Joseph HealyCorrespondent IMarch 27, 2017

NEW YORK, NY - SEPTEMBER 04:  Rafael Nadal of Spain celebrates after defeating David Nalbandian of Argentina during Day Seven of the 2011 US Open at the USTA Billie Jean King National Tennis Center on September 4, 2011 in the Flushing neighborhood of the Queens borough of New York City.  (Photo by Chris Trotman/Getty Images)
Chris Trotman/Getty Images

Early in the US Open, Rafael Nadal had done a lot to prove that he should be considered one of the favorites to come home with the hardware.

After the collapse in his post-match press conference on Sunday, you have to be concerned that Nadal is not sound enough in mind or body to finish what he has started.

The concern isn't necessarily with the cramps themselves. Cramping, especially on a hot day like Sunday was, is nearly a part of life for tennis players. With limited water breaks, you have to know that it can happen.

What should worry Nadal and fans of his is that this is yet another physical ailment for the Spaniard. Nadal has been able to avoid the debilitating injuries that have plagued him in the past, but he has been nursing nagging foot and ankle injuries for much of the year.

In his match against David Nalbandian, he had to call a trainer to have something re-taped.

Those little strains and pulls don't make a huge difference in the early rounds, but as the tournament progresses, they become a bigger concern. Not only does the competition get better, but players are just putting more miles on their bodies at that point.

Also a concern is Nadal's frame of mind. When dealing with so many nuisances within one's body, it's hard not to worry that those injuries will be re-aggravated at some point. Will Nadal have the confidence to push his body to its limits if he is forced to?

He could have ended up with a much tougher draw, but Gilles Muller is no slouch. He is a big hitter who can force opponents to chase the ball around quite a bit. If Nadal isn't moving well, he will be pushed.

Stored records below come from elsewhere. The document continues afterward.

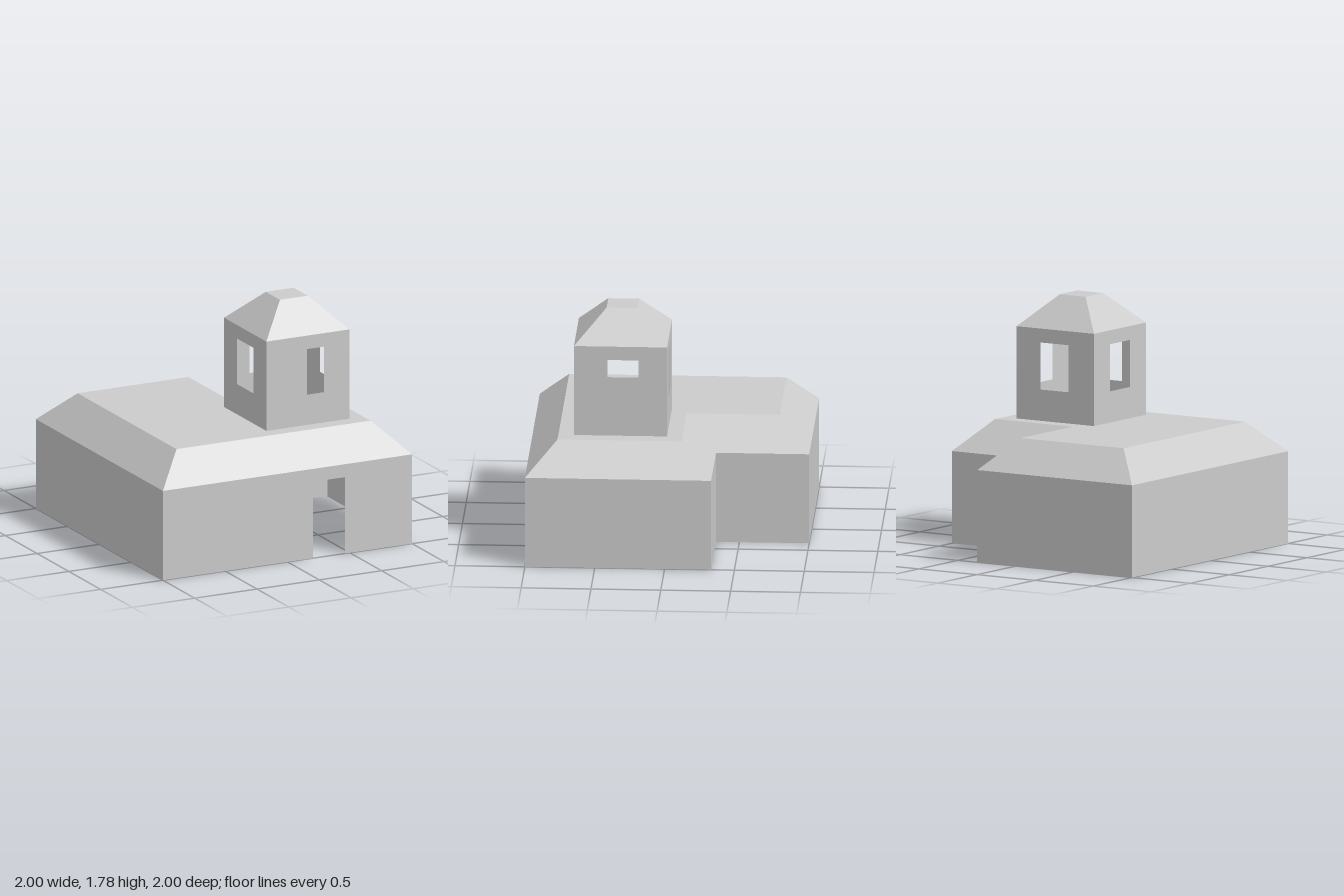
import * as THREE from 'three';

const material = new THREE.MeshStandardMaterial({ color: 0xcccccc, flatShading: true, side: THREE.DoubleSide });

function addMesh(parent, name, geometry) {
  const mesh = new THREE.Mesh(geometry, material);
  mesh.name = name;
  parent.add(mesh);
  return mesh;
}

const points = (list) => list.map(([x, y]) => new THREE.Vector2(x, y));

// Thin upright wall from a to b (x, z), outward side to the right of travel
function addWall(parent, name, a, b, y, height, cut) {
  const dx = b[0] - a[0], dz = b[1] - a[1], length = Math.hypot(dx, dz);
  let outline = [[0, 0], [length, 0], [length, height], [0, height]];
  let hole = null;
  if (cut) {
    const { x0, x1, y0, y1 } = cut;
    const rect = [[x0, y0], [x0, y1], [x1, y1], [x1, y0]];
    if (y0 === 0) outline = [[0, 0], ...rect, ...outline.slice(1)];
    else hole = rect;
  }
  const shape = new THREE.Shape(points(outline));
  if (hole) shape.holes.push(new THREE.Path(points(hole)));
  const wall = addMesh(parent, name, new THREE.ShapeGeometry(shape));
  wall.position.set(a[0], y, a[1]);
  wall.rotation.y = Math.atan2(-dz, dx);
}

// Hipped roof with a flat top: each right-angled corner moves in by inset
function addRoof(parent, name, plan, y, height, inset) {
  const n = plan.length;
  const inward = plan.map((a, i) => {
    const b = plan[(i + 1) % n];
    const dx = b[0] - a[0], dz = b[1] - a[1], length = Math.hypot(dx, dz);
    return [dz / length, -dx / length];
  });
  const top = plan.map((p, i) => {
    const before = inward[(i + n - 1) % n], after = inward[i];
    return [p[0] + inset * (before[0] + after[0]), p[1] + inset * (before[1] + after[1])];
  });
  const positions = [];
  for (let i = 0; i < n; i++) {
    const j = (i + 1) % n;
    const at = ([x, z], h) => [x, h, z];
    const a = at(plan[i], y), b = at(plan[j], y);
    const c = at(top[j], y + height), d = at(top[i], y + height);
    positions.push(...a, ...b, ...c, ...a, ...c, ...d);
  }
  const slopes = new THREE.BufferGeometry();
  slopes.setAttribute('position', new THREE.Float32BufferAttribute(positions, 3));
  slopes.computeVertexNormals();
  addMesh(parent, name + 'Slopes', slopes);

  const cap = new THREE.ShapeGeometry(new THREE.Shape(points(top.map(([x, z]) => [x, -z]))));
  cap.rotateX(-Math.PI / 2);
  cap.translate(0, y + height, 0);
  addMesh(parent, name + 'Top', cap);
}

// Walls around a plan plus the roof above; cuts lists the opening of each wall
function building(name, plan, y, wallHeight, roofHeight, cuts) {
  const group = new THREE.Group();
  group.name = name;
  plan.forEach((a, i) => addWall(group, name + 'Wall' + (i + 1), a, plan[(i + 1) % plan.length], y, wallHeight, cuts[i]));
  addRoof(group, name + 'Roof', plan, y + wallHeight, roofHeight, roofHeight);
  return group;
}

export function createModel() {
  const model = new THREE.Group();
  model.name = 'churchWithBellTower';
  const t = 1 / 3, rise = 2 / 9;

  // L-shaped hall with a doorway in the front wall
  const hallPlan = [[-1, 1], [1, 1], [1, -t], [t, -t], [t, -1], [-1, -1]];
  const door = { x0: 1.205, x1: 1.461, y0: 0, y1: 0.57 };
  model.add(building('hall', hallPlan, 0, 2 * t, rise, [door]));

  // Square bell tower with a window in every wall
  const towerPlan = [[0, 2 * t], [2 * t, 2 * t], [2 * t, 0], [0, 0]];
  const window = { x0: 0.205, x1: 0.461, y0: 0.226, y1: 0.566 };
  model.add(building('tower', towerPlan, 2 * t + rise, 2 * t, rise, [window, window, window, window]));

  return model;
}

Nadal has to come out and play fast against Muller. Not only will that put pressure on the largely unproven Muller, but it will also give him peace of mind that his body is alright. Even if he gets past Muller with relative ease, his state of mind and body will remain a concern.